*What you have to do*: Could you copy out every line of the data where the word "clothMat" occurs?

*Records for this exercise*:
◇ ◇ ◇ ◇
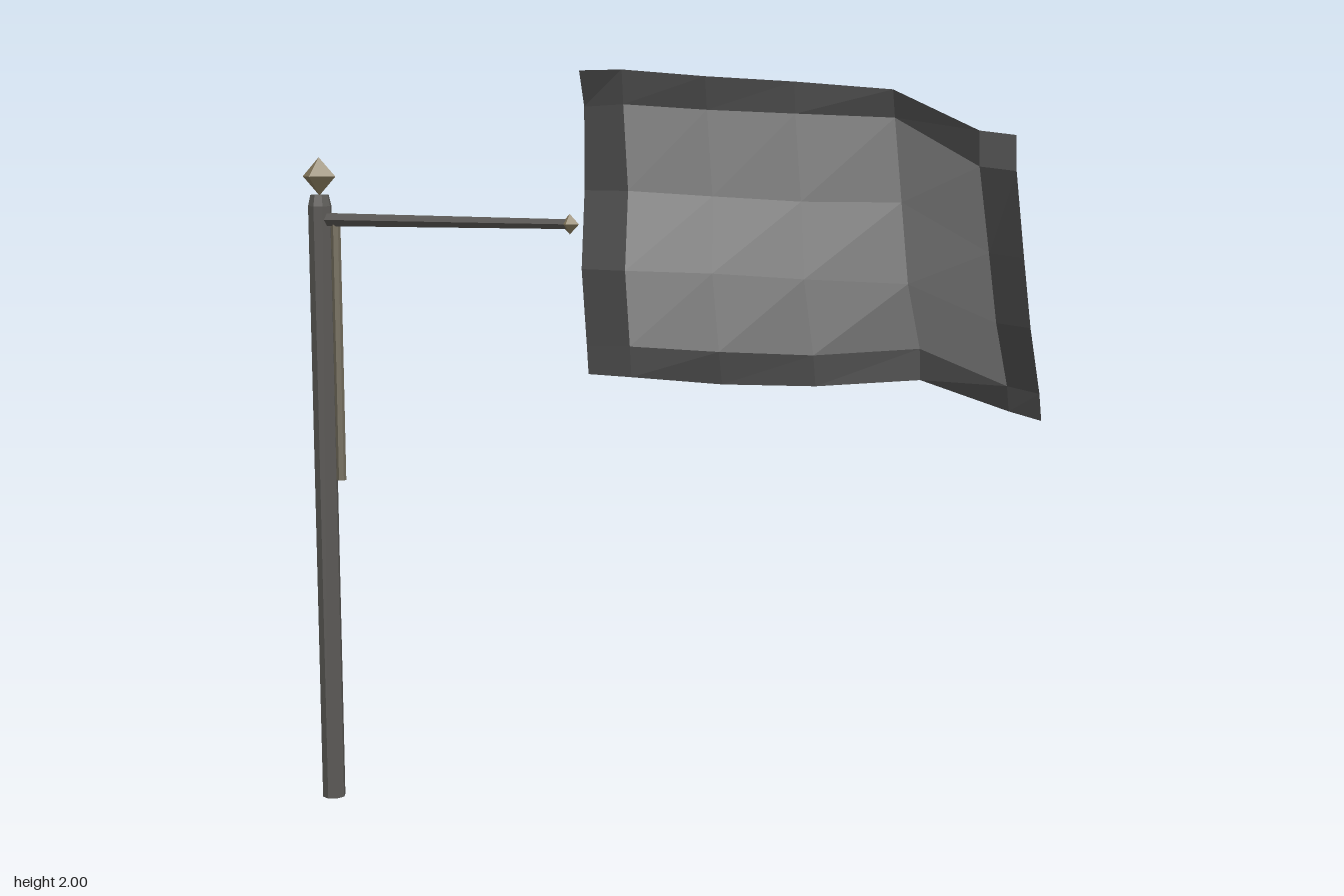
import * as THREE from 'three';

const mat = (color, side = THREE.FrontSide) =>
  new THREE.MeshStandardMaterial({ color, flatShading: true, side });
const iron = mat(0x5c5a57), brass = mat(0x8a7d60), cord = mat(0x777060);
const clothMat = mat(0xa8a8a8, THREE.DoubleSide);
const borderMat = mat(0x585858, THREE.DoubleSide);

// Flag grid: one entry per column, heights and depths run from top to bottom
const columns = [
  { x: -0.17, y: [2.00, 1.91, 1.70, 1.50, 1.30, 1.225], z: [0.01, -0.02, -0.02, 0.00, -0.03, -0.04] },
  { x: -0.04, y: [2.00, 1.915, 1.70, 1.50, 1.305, 1.225], z: [0.04, 0.03, 0.00, 0.02, -0.01, -0.02] },
  { x: 0.20, y: [1.98, 1.90, 1.69, 1.50, 1.30, 1.215], z: [0.085, 0.07, 0.03, 0.03, -0.02, -0.045] },
  { x: 0.43, y: [1.965, 1.89, 1.68, 1.49, 1.295, 1.215], z: [0.09, 0.08, 0.03, 0.00, -0.08, -0.10] },
  { x: 0.67, y: [1.945, 1.88, 1.68, 1.48, 1.31, 1.23], z: [0.08, 0.06, -0.01, -0.08, -0.20, -0.21] },
  { x: 0.91, y: [1.85, 1.77, 1.57, 1.40, 1.235, 1.17], z: [0.21, 0.20, 0.09, 0.00, -0.13, -0.155] },
  { x: 0.99, y: [1.84, 1.76, 1.56, 1.39, 1.22, 1.15], z: [0.19, 0.18, 0.08, -0.01, -0.13, -0.16] },
];

// Builds the grid cells that pass the test, each split from lower left to upper right
function flagPart(name, material, keep) {
  const rows = columns[0].y.length;
  const positions = columns.flatMap(c => c.y.flatMap((y, r) => [c.x, y, c.z[r]]));
  const index = [];
  for (let c = 0; c < columns.length - 1; c++) {
    for (let r = 0; r < rows - 1; r++) {
      if (!keep(c, r)) continue;
      const a = c * rows + r, b = a + 1, d = a + rows, e = d + 1;
      index.push(a, b, d, b, e, d);
    }
  }
  const geometry = new THREE.BufferGeometry();
  geometry.setAttribute('position', new THREE.Float32BufferAttribute(positions, 3));
  geometry.setIndex(index);
  geometry.computeVertexNormals();
  const mesh = new THREE.Mesh(geometry, material);
  mesh.name = name;
  return mesh;
}

export function createModel() {
  const group = new THREE.Group();
  group.name = 'flagOnPole';
  const zc = 0.006, poleX = -0.943;
  const add = (name, geometry, material, x, y, z = zc) => {
    const mesh = new THREE.Mesh(geometry, material);
    mesh.name = name;
    mesh.position.set(x, y, z);
    group.add(mesh);
    return mesh;
  };

  // Upright pole with a chamfered top and a pointed finial
  add('pole', new THREE.CylinderGeometry(0.032, 0.032, 1.65, 8), iron, poleX, 0.825);
  add('poleCap', new THREE.CylinderGeometry(0.025, 0.032, 0.03, 8), iron, poleX, 1.665);
  add('finial', new THREE.OctahedronGeometry(0.051), brass, poleX, 1.729);

  // Horizontal arm with a small pointed tip
  const arm = add('arm', new THREE.CylinderGeometry(0.014, 0.02, 0.74, 6), iron, -0.572, 1.614);
  arm.rotation.z = -Math.PI / 2;
  add('armTip', new THREE.OctahedronGeometry(0.026), brass, -0.2, 1.614);

  // Cord hanging beside the pole
  add('hangingCord', new THREE.CylinderGeometry(0.013, 0.013, 0.7, 6), cord, -0.895, 1.255);

  // Waving flag: pale centre and dark border
  const inner = (c, r) => c > 0 && c < 5 && r > 0 && r < 4;
  group.add(flagPart('flagCentre', clothMat, inner));
  group.add(flagPart('flagBorder', borderMat, (c, r) => !inner(c, r)));
  return group;
}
◇ ◇ ◇ ◇
*Reply to the task*:
const clothMat = mat(0xa8a8a8, THREE.DoubleSide);
  group.add(flagPart('flagCentre', clothMat, inner));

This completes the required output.